'''
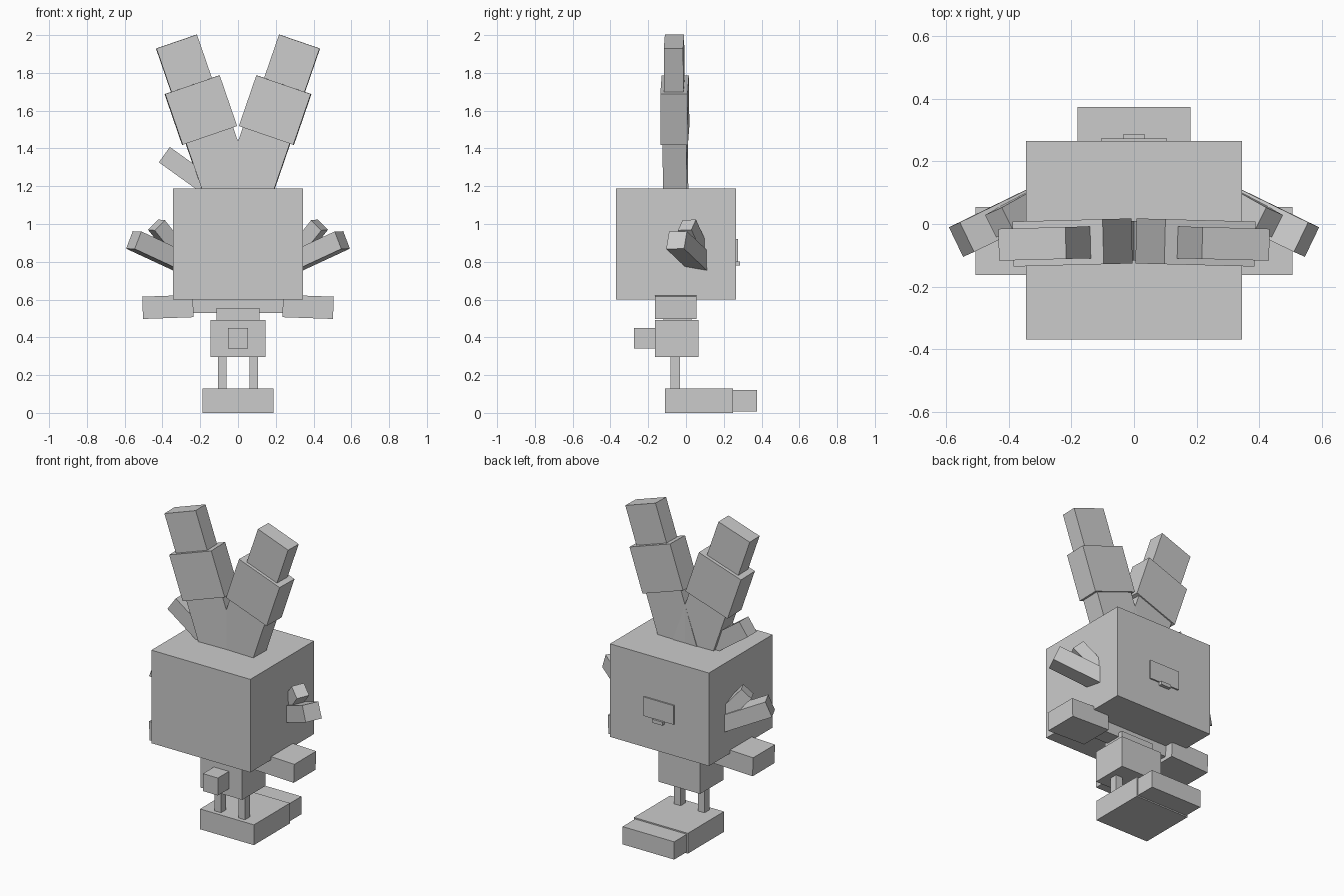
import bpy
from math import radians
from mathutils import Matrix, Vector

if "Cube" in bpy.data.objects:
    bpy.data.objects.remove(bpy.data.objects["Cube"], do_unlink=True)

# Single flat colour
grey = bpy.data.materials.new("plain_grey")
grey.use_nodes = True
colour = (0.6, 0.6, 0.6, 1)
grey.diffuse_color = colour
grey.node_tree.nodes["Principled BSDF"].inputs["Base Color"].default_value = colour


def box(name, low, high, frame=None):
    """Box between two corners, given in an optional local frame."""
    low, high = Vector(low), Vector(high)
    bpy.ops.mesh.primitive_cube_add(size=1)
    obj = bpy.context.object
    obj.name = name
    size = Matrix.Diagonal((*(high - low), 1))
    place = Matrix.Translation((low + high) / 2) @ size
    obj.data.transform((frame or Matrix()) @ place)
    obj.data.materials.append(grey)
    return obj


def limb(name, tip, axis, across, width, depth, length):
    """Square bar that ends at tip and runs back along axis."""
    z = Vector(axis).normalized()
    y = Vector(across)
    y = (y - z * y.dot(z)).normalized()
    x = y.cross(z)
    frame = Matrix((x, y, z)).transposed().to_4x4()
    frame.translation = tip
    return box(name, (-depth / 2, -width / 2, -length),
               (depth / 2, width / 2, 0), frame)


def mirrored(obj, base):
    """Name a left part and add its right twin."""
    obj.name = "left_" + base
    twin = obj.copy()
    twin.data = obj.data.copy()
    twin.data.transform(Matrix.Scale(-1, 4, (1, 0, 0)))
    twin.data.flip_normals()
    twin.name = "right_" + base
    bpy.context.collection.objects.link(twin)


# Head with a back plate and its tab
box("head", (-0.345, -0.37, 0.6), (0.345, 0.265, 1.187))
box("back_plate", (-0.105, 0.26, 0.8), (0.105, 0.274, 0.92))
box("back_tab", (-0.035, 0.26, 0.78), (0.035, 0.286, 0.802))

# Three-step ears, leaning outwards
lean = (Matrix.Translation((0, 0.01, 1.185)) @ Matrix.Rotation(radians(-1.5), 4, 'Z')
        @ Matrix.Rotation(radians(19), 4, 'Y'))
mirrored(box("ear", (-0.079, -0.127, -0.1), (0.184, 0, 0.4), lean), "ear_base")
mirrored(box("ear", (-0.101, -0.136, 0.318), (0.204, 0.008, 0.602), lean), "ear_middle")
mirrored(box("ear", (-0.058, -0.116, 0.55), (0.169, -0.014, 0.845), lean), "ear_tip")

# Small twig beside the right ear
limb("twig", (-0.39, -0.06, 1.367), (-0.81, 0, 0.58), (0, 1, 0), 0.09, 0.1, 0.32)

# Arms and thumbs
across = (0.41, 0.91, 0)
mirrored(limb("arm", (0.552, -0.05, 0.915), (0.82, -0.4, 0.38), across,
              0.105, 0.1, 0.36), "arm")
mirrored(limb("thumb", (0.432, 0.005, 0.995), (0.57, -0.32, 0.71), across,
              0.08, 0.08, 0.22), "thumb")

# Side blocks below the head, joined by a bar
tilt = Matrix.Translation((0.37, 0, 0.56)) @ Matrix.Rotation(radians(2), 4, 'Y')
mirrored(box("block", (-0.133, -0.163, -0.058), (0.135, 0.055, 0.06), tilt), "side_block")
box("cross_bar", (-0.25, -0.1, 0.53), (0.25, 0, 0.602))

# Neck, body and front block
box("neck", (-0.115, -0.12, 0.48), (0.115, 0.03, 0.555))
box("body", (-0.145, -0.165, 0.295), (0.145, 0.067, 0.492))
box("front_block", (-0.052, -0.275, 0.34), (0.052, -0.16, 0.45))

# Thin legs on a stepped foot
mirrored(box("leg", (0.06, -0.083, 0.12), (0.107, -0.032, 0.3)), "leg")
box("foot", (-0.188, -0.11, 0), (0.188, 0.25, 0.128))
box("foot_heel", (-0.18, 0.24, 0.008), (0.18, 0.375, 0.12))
'''
Exercise brief. When you retype the material above, copy each line exactly and drop whatever images appear in it.

Completed exercise.
import bpy
from math import radians
from mathutils import Matrix, Vector

if "Cube" in bpy.data.objects:
    bpy.data.objects.remove(bpy.data.objects["Cube"], do_unlink=True)

# Single flat colour
grey = bpy.data.materials.new("plain_grey")
grey.use_nodes = True
colour = (0.6, 0.6, 0.6, 1)
grey.diffuse_color = colour
grey.node_tree.nodes["Principled BSDF"].inputs["Base Color"].default_value = colour


def box(name, low, high, frame=None):
    """Box between two corners, given in an optional local frame."""
    low, high = Vector(low), Vector(high)
    bpy.ops.mesh.primitive_cube_add(size=1)
    obj = bpy.context.object
    obj.name = name
    size = Matrix.Diagonal((*(high - low), 1))
    place = Matrix.Translation((low + high) / 2) @ size
    obj.data.transform((frame or Matrix()) @ place)
    obj.data.materials.append(grey)
    return obj


def limb(name, tip, axis, across, width, depth, length):
    """Square bar that ends at tip and runs back along axis."""
    z = Vector(axis).normalized()
    y = Vector(across)
    y = (y - z * y.dot(z)).normalized()
    x = y.cross(z)
    frame = Matrix((x, y, z)).transposed().to_4x4()
    frame.translation = tip
    return box(name, (-depth / 2, -width / 2, -length),
               (depth / 2, width / 2, 0), frame)


def mirrored(obj, base):
    """Name a left part and add its right twin."""
    obj.name = "left_" + base
    twin = obj.copy()
    twin.data = obj.data.copy()
    twin.data.transform(Matrix.Scale(-1, 4, (1, 0, 0)))
    twin.data.flip_normals()
    twin.name = "right_" + base
    bpy.context.collection.objects.link(twin)


# Head with a back plate and its tab
box("head", (-0.345, -0.37, 0.6), (0.345, 0.265, 1.187))
box("back_plate", (-0.105, 0.26, 0.8), (0.105, 0.274, 0.92))
box("back_tab", (-0.035, 0.26, 0.78), (0.035, 0.286, 0.802))

# Three-step ears, leaning outwards
lean = (Matrix.Translation((0, 0.01, 1.185)) @ Matrix.Rotation(radians(-1.5), 4, 'Z')
        @ Matrix.Rotation(radians(19), 4, 'Y'))
mirrored(box("ear", (-0.079, -0.127, -0.1), (0.184, 0, 0.4), lean), "ear_base")
mirrored(box("ear", (-0.101, -0.136, 0.318), (0.204, 0.008, 0.602), lean), "ear_middle")
mirrored(box("ear", (-0.058, -0.116, 0.55), (0.169, -0.014, 0.845), lean), "ear_tip")

# Small twig beside the right ear
limb("twig", (-0.39, -0.06, 1.367), (-0.81, 0, 0.58), (0, 1, 0), 0.09, 0.1, 0.32)

# Arms and thumbs
across = (0.41, 0.91, 0)
mirrored(limb("arm", (0.552, -0.05, 0.915), (0.82, -0.4, 0.38), across,
              0.105, 0.1, 0.36), "arm")
mirrored(limb("thumb", (0.432, 0.005, 0.995), (0.57, -0.32, 0.71), across,
              0.08, 0.08, 0.22), "thumb")

# Side blocks below the head, joined by a bar
tilt = Matrix.Translation((0.37, 0, 0.56)) @ Matrix.Rotation(radians(2), 4, 'Y')
mirrored(box("block", (-0.133, -0.163, -0.058), (0.135, 0.055, 0.06), tilt), "side_block")
box("cross_bar", (-0.25, -0.1, 0.53), (0.25, 0, 0.602))

# Neck, body and front block
box("neck", (-0.115, -0.12, 0.48), (0.115, 0.03, 0.555))
box("body", (-0.145, -0.165, 0.295), (0.145, 0.067, 0.492))
box("front_block", (-0.052, -0.275, 0.34), (0.052, -0.16, 0.45))

# Thin legs on a stepped foot
mirrored(box("leg", (0.06, -0.083, 0.12), (0.107, -0.032, 0.3)), "leg")
box("foot", (-0.188, -0.11, 0), (0.188, 0.25, 0.128))
box("foot_heel", (-0.18, 0.24, 0.008), (0.18, 0.375, 0.12))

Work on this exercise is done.